*** Block opens ***

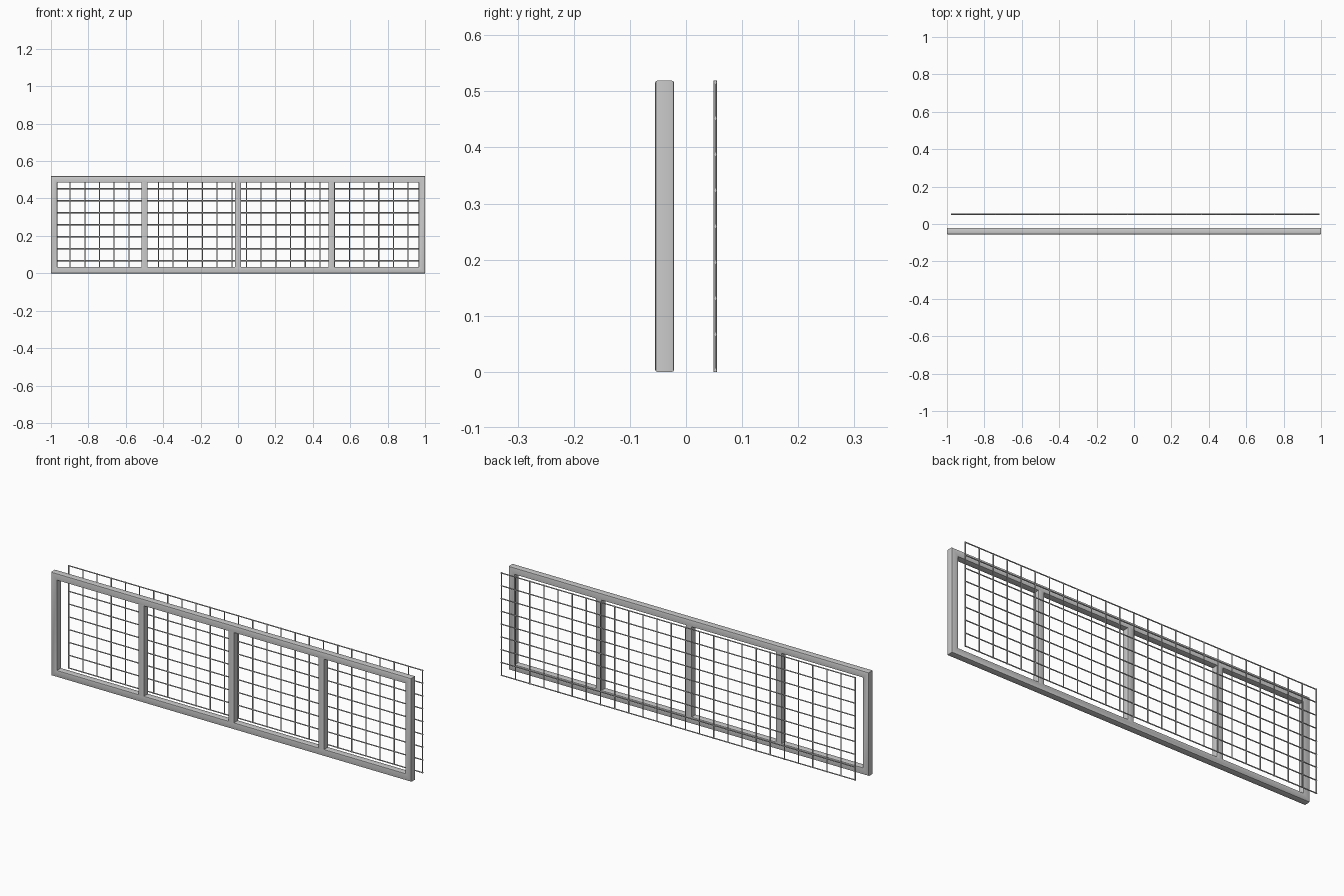
import bpy
import bmesh
import math
from mathutils import Vector

HEIGHT = 0.519
TUBE = 0.034          # square tube width
FRAME_Y = -0.038      # centre plane of the frame
WIRE_R = 0.0028
WIRE_Y = 0.055 - WIRE_R

cube = bpy.data.objects.get("Cube")
if cube:
    bpy.data.objects.remove(cube, do_unlink=True)


def make_material(name, colour):
    mat = bpy.data.materials.new(name)
    mat.use_nodes = True
    mat.diffuse_color = colour
    mat.node_tree.nodes["Principled BSDF"].inputs["Base Color"].default_value = colour
    return mat


steel = make_material("light_grey_steel", (0.6, 0.6, 0.6, 1))


def finish(bm, name):
    bmesh.ops.recalc_face_normals(bm, faces=bm.faces)
    mesh = bpy.data.meshes.new(name)
    bm.to_mesh(mesh)
    bm.free()
    mesh.materials.append(steel)
    obj = bpy.data.objects.new(name, mesh)
    bpy.context.collection.objects.link(obj)
    bpy.ops.object.select_all(action="DESELECT")
    obj.select_set(True)
    bpy.context.view_layer.objects.active = obj
    bpy.ops.object.shade_smooth_by_angle(angle=math.radians(35))
    return obj


def tube_profile(radius=0.004, steps=2):
    """Square section with rounded corners, as (across, depth) pairs."""
    inner = TUBE / 2 - radius
    points = []
    for quarter in range(4):
        mid = math.radians(45 + 90 * quarter)
        cx = math.copysign(inner, math.cos(mid))
        cy = math.copysign(inner, math.sin(mid))
        for s in range(steps + 1):
            a = math.radians(90 * (quarter + s / steps))
            points.append((cx + radius * math.cos(a), cy + radius * math.sin(a)))
    return points


def bridge(bm, ring_a, ring_b):
    n = len(ring_a)
    for i in range(n):
        j = (i + 1) % n
        bm.faces.new((ring_a[i], ring_a[j], ring_b[j], ring_b[i]))


profile = tube_profile()

# Outer frame: tube section swept round a rectangle with mitred corners
bm = bmesh.new()
rings = []
for sx, sz in ((-1, -1), (1, -1), (1, 1), (-1, 1)):
    ring = []
    for across, depth in profile:
        x = sx * (1 - TUBE / 2 + across)
        z = HEIGHT / 2 + sz * (HEIGHT / 2 - TUBE / 2 + across)
        ring.append(bm.verts.new((x, FRAME_Y + depth, z)))
    rings.append(ring)
for k in range(4):
    bridge(bm, rings[k], rings[(k + 1) % 4])
finish(bm, "outer_frame")

# Upright dividers between the bottom and top rails
for name, x in (("right_divider", -0.5), ("centre_divider", 0), ("left_divider", 0.5)):
    bm = bmesh.new()
    ends = [[bm.verts.new((x + a, FRAME_Y + d, z)) for a, d in profile]
            for z in (TUBE - 0.004, HEIGHT - TUBE + 0.004)]
    bridge(bm, *ends)
    for ring in ends:
        bm.faces.new(ring)
    finish(bm, name)


def add_wire(bm, start, end):
    start, end = Vector(start), Vector(end)
    axis = end - start
    matrix = axis.to_track_quat("Z", "Y").to_matrix().to_4x4()
    matrix.translation = (start + end) / 2
    bmesh.ops.create_cone(bm, cap_ends=True, segments=8, radius1=WIRE_R,
                          radius2=WIRE_R, depth=axis.length, matrix=matrix)


# Wire grid standing behind the frame
X0, X1 = -0.979, 0.991
COLUMNS, ROWS = 26, 9

bm = bmesh.new()
for i in range(COLUMNS):
    x = X0 + WIRE_R + (X1 - X0 - 2 * WIRE_R) * i / (COLUMNS - 1)
    add_wire(bm, (x, WIRE_Y, 0), (x, WIRE_Y, HEIGHT))
finish(bm, "upright_wires")

bm = bmesh.new()
for i in range(ROWS):
    z = WIRE_R + (HEIGHT - 2 * WIRE_R) * i / (ROWS - 1)
    add_wire(bm, (X0, WIRE_Y, z), (X1, WIRE_Y, z))
finish(bm, "level_wires")
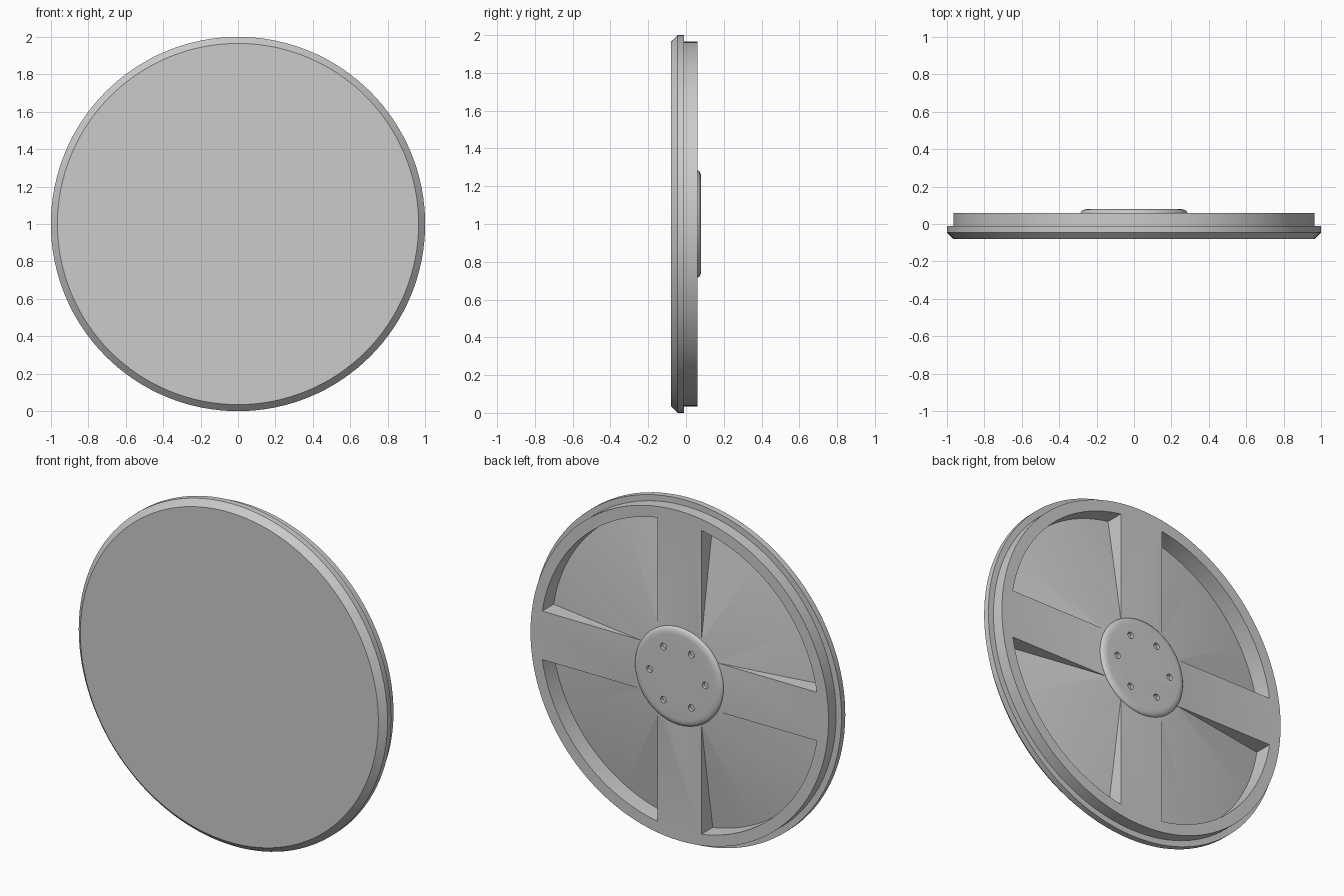
import bpy, bmesh
from math import pi, sin, cos, radians
from mathutils import Matrix, Vector

if "Cube" in bpy.data.objects:
    bpy.data.objects.remove(bpy.data.objects["Cube"])

grey = bpy.data.materials.new("plain grey")
grey.use_nodes = True
colour = (0.6, 0.6, 0.6, 1)
grey.diffuse_color = colour
grey.node_tree.nodes["Principled BSDF"].inputs["Base Color"].default_value = colour

BACK = 0.06          # rear face of the wheel
SPOKE = 0.142        # half width of a spoke
SEGMENTS = 128


def cap(bm):
    open_edges = [e for e in bm.edges if e.is_boundary]
    if open_edges:
        bmesh.ops.holes_fill(bm, edges=open_edges, sides=0)
    bmesh.ops.recalc_face_normals(bm, faces=bm.faces[:])


def lathe(profile, closed=False):
    """Turn (radius, y) points around the y axis."""
    bm = bmesh.new()
    rings = [[bm.verts.new((r * cos(2 * pi * i / SEGMENTS), y, r * sin(2 * pi * i / SEGMENTS)))
              for i in range(SEGMENTS)] for r, y in profile]
    pairs = list(zip(rings, rings[1:]))
    if closed:
        pairs.append((rings[-1], rings[0]))
    for a, b in pairs:
        for i in range(SEGMENTS):
            j = (i + 1) % SEGMENTS
            bm.faces.new((a[i], a[j], b[j], b[i]))
    cap(bm)
    return bm


def add_object(name, bm):
    mesh = bpy.data.meshes.new(name)
    bm.to_mesh(mesh)
    bm.free()
    mesh.materials.append(grey)
    ob = bpy.data.objects.new(name, mesh)
    ob.location.z = 1
    bpy.context.collection.objects.link(ob)
    return ob


def activate(ob):
    bpy.ops.object.select_all(action="DESELECT")
    ob.select_set(True)
    bpy.context.view_layer.objects.active = ob


def cut(ob, cutter):
    cutter.hide_render = True
    bpy.context.view_layer.update()
    mod = ob.modifiers.new("cut", "BOOLEAN")
    mod.operation = "DIFFERENCE"
    mod.solver = "EXACT"
    mod.object = cutter
    activate(ob)
    bpy.ops.object.modifier_apply(modifier=mod.name)
    bpy.data.objects.remove(cutter)


# Wheel disc: chamfered front flange and narrower rear rim
disc = add_object("wheel_disc", lathe([
    (0.965, -0.08), (1, -0.045), (1, -0.01), (0.965, -0.01), (0.965, BACK)]))

# Rear pockets: conical floor, trimmed to one quadrant and mirrored
bm = lathe([(0.162, 0.08), (0.9, -0.045), (0.9, 0.08)], closed=True)
for axis in (Vector((1, 0, 0)), Vector((0, 0, 1))):
    bmesh.ops.bisect_plane(bm, geom=bm.verts[:] + bm.edges[:] + bm.faces[:],
                           plane_co=axis * SPOKE, plane_no=axis, clear_inner=True)
    cap(bm)
pockets = add_object("pocket_cutter", bm)
mirror = pockets.modifiers.new("mirror", "MIRROR")
mirror.use_axis = (True, False, True)
mirror.use_mirror_merge = False
cut(disc, pockets)

# Hub cap with a rounded rim
rounding = [(0.245 + 0.04 * cos(radians(a)), BACK + 0.02 * sin(radians(a)))
            for a in range(0, 91, 15)]
hub = add_object("hub_cap", lathe([(0.285, 0.05)] + rounding))

# Ring of six bolt holes
bm = bmesh.new()
for i in range(6):
    a = i * pi / 3
    place = Matrix.Translation((0.18 * cos(a), 0.08, 0.18 * sin(a))) @ Matrix.Rotation(pi / 2, 4, "X")
    bmesh.ops.create_cone(bm, cap_ends=True, segments=24, radius1=0.019, radius2=0.019,
                          depth=0.04, matrix=place)
cut(hub, add_object("bolt_hole_cutter", bm))

# Smooth curved surfaces, keep edges sharp
for ob in (disc, hub):
    activate(ob)
    bpy.ops.object.shade_smooth_by_angle(angle=radians(30))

*** Block closes ***

_WORK INSTRUCTION_:
When you copy the listing above, reproduce every line exactly and skip the images.

_ANSWER TO THE PROBLEM_:
import bpy
import bmesh
import math
from mathutils import Vector

HEIGHT = 0.519
TUBE = 0.034          # square tube width
FRAME_Y = -0.038      # centre plane of the frame
WIRE_R = 0.0028
WIRE_Y = 0.055 - WIRE_R

cube = bpy.data.objects.get("Cube")
if cube:
    bpy.data.objects.remove(cube, do_unlink=True)


def make_material(name, colour):
    mat = bpy.data.materials.new(name)
    mat.use_nodes = True
    mat.diffuse_color = colour
    mat.node_tree.nodes["Principled BSDF"].inputs["Base Color"].default_value = colour
    return mat


steel = make_material("light_grey_steel", (0.6, 0.6, 0.6, 1))


def finish(bm, name):
    bmesh.ops.recalc_face_normals(bm, faces=bm.faces)
    mesh = bpy.data.meshes.new(name)
    bm.to_mesh(mesh)
    bm.free()
    mesh.materials.append(steel)
    obj = bpy.data.objects.new(name, mesh)
    bpy.context.collection.objects.link(obj)
    bpy.ops.object.select_all(action="DESELECT")
    obj.select_set(True)
    bpy.context.view_layer.objects.active = obj
    bpy.ops.object.shade_smooth_by_angle(angle=math.radians(35))
    return obj


def tube_profile(radius=0.004, steps=2):
    """Square section with rounded corners, as (across, depth) pairs."""
    inner = TUBE / 2 - radius
    points = []
    for quarter in range(4):
        mid = math.radians(45 + 90 * quarter)
        cx = math.copysign(inner, math.cos(mid))
        cy = math.copysign(inner, math.sin(mid))
        for s in range(steps + 1):
            a = math.radians(90 * (quarter + s / steps))
            points.append((cx + radius * math.cos(a), cy + radius * math.sin(a)))
    return points


def bridge(bm, ring_a, ring_b):
    n = len(ring_a)
    for i in range(n):
        j = (i + 1) % n
        bm.faces.new((ring_a[i], ring_a[j], ring_b[j], ring_b[i]))


profile = tube_profile()

# Outer frame: tube section swept round a rectangle with mitred corners
bm = bmesh.new()
rings = []
for sx, sz in ((-1, -1), (1, -1), (1, 1), (-1, 1)):
    ring = []
    for across, depth in profile:
        x = sx * (1 - TUBE / 2 + across)
        z = HEIGHT / 2 + sz * (HEIGHT / 2 - TUBE / 2 + across)
        ring.append(bm.verts.new((x, FRAME_Y + depth, z)))
    rings.append(ring)
for k in range(4):
    bridge(bm, rings[k], rings[(k + 1) % 4])
finish(bm, "outer_frame")

# Upright dividers between the bottom and top rails
for name, x in (("right_divider", -0.5), ("centre_divider", 0), ("left_divider", 0.5)):
    bm = bmesh.new()
    ends = [[bm.verts.new((x + a, FRAME_Y + d, z)) for a, d in profile]
            for z in (TUBE - 0.004, HEIGHT - TUBE + 0.004)]
    bridge(bm, *ends)
    for ring in ends:
        bm.faces.new(ring)
    finish(bm, name)


def add_wire(bm, start, end):
    start, end = Vector(start), Vector(end)
    axis = end - start
    matrix = axis.to_track_quat("Z", "Y").to_matrix().to_4x4()
    matrix.translation = (start + end) / 2
    bmesh.ops.create_cone(bm, cap_ends=True, segments=8, radius1=WIRE_R,
                          radius2=WIRE_R, depth=axis.length, matrix=matrix)


# Wire grid standing behind the frame
X0, X1 = -0.979, 0.991
COLUMNS, ROWS = 26, 9

bm = bmesh.new()
for i in range(COLUMNS):
    x = X0 + WIRE_R + (X1 - X0 - 2 * WIRE_R) * i / (COLUMNS - 1)
    add_wire(bm, (x, WIRE_Y, 0), (x, WIRE_Y, HEIGHT))
finish(bm, "upright_wires")

bm = bmesh.new()
for i in range(ROWS):
    z = WIRE_R + (HEIGHT - 2 * WIRE_R) * i / (ROWS - 1)
    add_wire(bm, (X0, WIRE_Y, z), (X1, WIRE_Y, z))
finish(bm, "level_wires")
import bpy, bmesh
from math import pi, sin, cos, radians
from mathutils import Matrix, Vector

if "Cube" in bpy.data.objects:
    bpy.data.objects.remove(bpy.data.objects["Cube"])

grey = bpy.data.materials.new("plain grey")
grey.use_nodes = True
colour = (0.6, 0.6, 0.6, 1)
grey.diffuse_color = colour
grey.node_tree.nodes["Principled BSDF"].inputs["Base Color"].default_value = colour

BACK = 0.06          # rear face of the wheel
SPOKE = 0.142        # half width of a spoke
SEGMENTS = 128


def cap(bm):
    open_edges = [e for e in bm.edges if e.is_boundary]
    if open_edges:
        bmesh.ops.holes_fill(bm, edges=open_edges, sides=0)
    bmesh.ops.recalc_face_normals(bm, faces=bm.faces[:])


def lathe(profile, closed=False):
    """Turn (radius, y) points around the y axis."""
    bm = bmesh.new()
    rings = [[bm.verts.new((r * cos(2 * pi * i / SEGMENTS), y, r * sin(2 * pi * i / SEGMENTS)))
              for i in range(SEGMENTS)] for r, y in profile]
    pairs = list(zip(rings, rings[1:]))
    if closed:
        pairs.append((rings[-1], rings[0]))
    for a, b in pairs:
        for i in range(SEGMENTS):
            j = (i + 1) % SEGMENTS
            bm.faces.new((a[i], a[j], b[j], b[i]))
    cap(bm)
    return bm


def add_object(name, bm):
    mesh = bpy.data.meshes.new(name)
    bm.to_mesh(mesh)
    bm.free()
    mesh.materials.append(grey)
    ob = bpy.data.objects.new(name, mesh)
    ob.location.z = 1
    bpy.context.collection.objects.link(ob)
    return ob


def activate(ob):
    bpy.ops.object.select_all(action="DESELECT")
    ob.select_set(True)
    bpy.context.view_layer.objects.active = ob


def cut(ob, cutter):
    cutter.hide_render = True
    bpy.context.view_layer.update()
    mod = ob.modifiers.new("cut", "BOOLEAN")
    mod.operation = "DIFFERENCE"
    mod.solver = "EXACT"
    mod.object = cutter
    activate(ob)
    bpy.ops.object.modifier_apply(modifier=mod.name)
    bpy.data.objects.remove(cutter)


# Wheel disc: chamfered front flange and narrower rear rim
disc = add_object("wheel_disc", lathe([
    (0.965, -0.08), (1, -0.045), (1, -0.01), (0.965, -0.01), (0.965, BACK)]))

# Rear pockets: conical floor, trimmed to one quadrant and mirrored
bm = lathe([(0.162, 0.08), (0.9, -0.045), (0.9, 0.08)], closed=True)
for axis in (Vector((1, 0, 0)), Vector((0, 0, 1))):
    bmesh.ops.bisect_plane(bm, geom=bm.verts[:] + bm.edges[:] + bm.faces[:],
                           plane_co=axis * SPOKE, plane_no=axis, clear_inner=True)
    cap(bm)
pockets = add_object("pocket_cutter", bm)
mirror = pockets.modifiers.new("mirror", "MIRROR")
mirror.use_axis = (True, False, True)
mirror.use_mirror_merge = False
cut(disc, pockets)

# Hub cap with a rounded rim
rounding = [(0.245 + 0.04 * cos(radians(a)), BACK + 0.02 * sin(radians(a)))
            for a in range(0, 91, 15)]
hub = add_object("hub_cap", lathe([(0.285, 0.05)] + rounding))

# Ring of six bolt holes
bm = bmesh.new()
for i in range(6):
    a = i * pi / 3
    place = Matrix.Translation((0.18 * cos(a), 0.08, 0.18 * sin(a))) @ Matrix.Rotation(pi / 2, 4, "X")
    bmesh.ops.create_cone(bm, cap_ends=True, segments=24, radius1=0.019, radius2=0.019,
                          depth=0.04, matrix=place)
cut(hub, add_object("bolt_hole_cutter", bm))

# Smooth curved surfaces, keep edges sharp
for ob in (disc, hub):
    activate(ob)
    bpy.ops.object.shade_smooth_by_angle(angle=radians(30))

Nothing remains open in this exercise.